We’ve recorded an experimental World War Two catapult in incredible detail ahead of a Harwell Science and Innovation Campus development.

Named the Royal Aircraft Establishment (RAE) Mark III Catapult, this device was developed to literally catapult bomber planes into the air. There are several reasons why these kinds of catapults were being developed, including being able to launch planes using shorter runways and loaded with more fuel.

This excavation, done on behalf of Carter Jonas and Bidwells, will help us understand and shine a light on this extraordinary piece of history.

Photo of archaeologists excavating the metal rail in one of the catapult arms

How did the catapult work?

This prototype was built 1938-1940 at Harwell, Oxfordshire after three years of design work. The catapult was made up of a large rotating turntable which directed aircraft towards one of the two concrete track runways that were just 82 metres long. To launch, the aircraft would be attached to an underground pneumatic ram using a towing hook.

12 Rolls-Royce Kestrel aero engines, sitting underneath the turntable, compressed air to 2,000 psi to drive the ram. This high-pressured air was then forced into the pneumatic ram, which rapidly expanded to the length of the guided track - literally catapulting the large bomber planes into the sky.

Collage of reconstructions of the plane sitting on the trackway as it would have looked when built

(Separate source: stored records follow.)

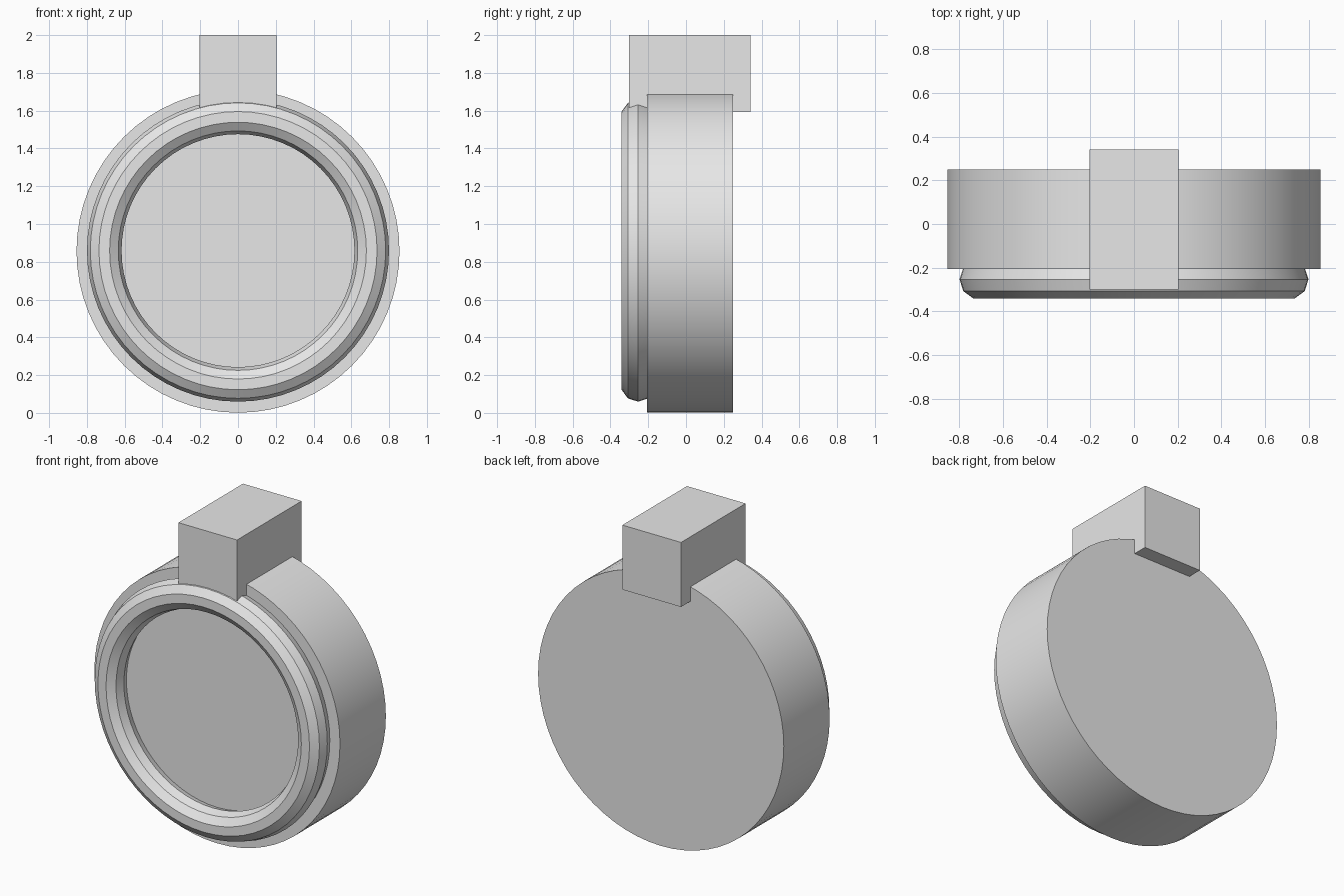
import bpy
import math

cube = bpy.data.objects.get("Cube")
if cube:
    bpy.data.objects.remove(cube, do_unlink=True)

GREY = (0.8, 0.8, 0.8, 1.0)
CENTRE_Z = 0.856
FACING_FRONT = (math.pi / 2, 0, 0)

grey = bpy.data.materials.new("plain grey")
grey.use_nodes = True
grey.diffuse_color = GREY
grey.node_tree.nodes["Principled BSDF"].inputs["Base Color"].default_value = GREY


def finish(name, smooth=True):
    """Name the new part, colour it and shade it."""
    part = bpy.context.object
    part.name = name
    part.data.materials.append(grey)
    if smooth:
        bpy.ops.object.shade_smooth_by_angle(angle=math.radians(30))
    return part


# Round body, its axis running front to back
front, back = -0.207, 0.249
bpy.ops.mesh.primitive_cylinder_add(
    vertices=64, radius=0.855, depth=back - front,
    location=(0, (front + back) / 2, CENTRE_Z), rotation=FACING_FRONT)
finish("round_body")

# Ten-sided rim ring on the front face
bpy.ops.mesh.primitive_torus_add(
    major_segments=64, minor_segments=10, major_radius=0.708, minor_radius=0.0915,
    location=(0, -0.254, CENTRE_Z + 0.003), rotation=FACING_FRONT)
finish("front_rim")

# Square block set into the top of the body
bpy.ops.mesh.primitive_cube_add(size=1, location=(0, 0.02, 1.797))
block = finish("top_block", smooth=False)
block.scale = (0.408, 0.642, 0.406)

This catapult was part of a series of innovations and experimentations that happened in the lead up to and during World War Two. Unfortunately, this was one idea that literally never took off. The prototype catapult had several problems, including engines wearing out and the design not fitting the bomber planes it was meant for.

Never actually launching an aircraft, the project was quickly abandoned. Once abandoned, the mechanism was taken out, the structure was filled in and by 1941 a normal runway was built across the end of the southern arm. However, it paved the way for other launching designs such as the CAM system used in the early part of World War Two to protect merchant ships.

What did we find?

As part of the recent works, we fully excavated the concrete remains of the catapult – which had been mostly buried since the 1940s. Although its existence was known about through historical records, this work meant the structure could be recorded in incredible detail for the first time.

Susan Porter, MOLA Project Officer, says: “This fascinating structure reminds us of the rapid experimentation and innovation of the interwar years and World War Two. Crucially, recording the location and appearance of every inch means that the catapult is preserved by record for future generations.”

Now, bringing together hundreds of photos and thousands of data points, we have faithfully recreated a 3D digital replica of the remains. This allows the public and future researchers to explore the Mark III Catapult from the comfort of their own home.

The excavations also uncovered finds from a later runway nearby, including large runway lights, roughly 1m square, and a previously unknown gun emplacement that originally defended the runway from attack.

Photo of three archaeologists inside the circular gun emplacement excavating it

What happens next?

The catapult has now been dismantled to allow construction works to continue. However, we are still carefully working through all the information we’ve captured and the finds we’ve excavated. Once this work is complete, everything will go into an archive providing a permanent and detailed record of this unusual piece of early World War Two history.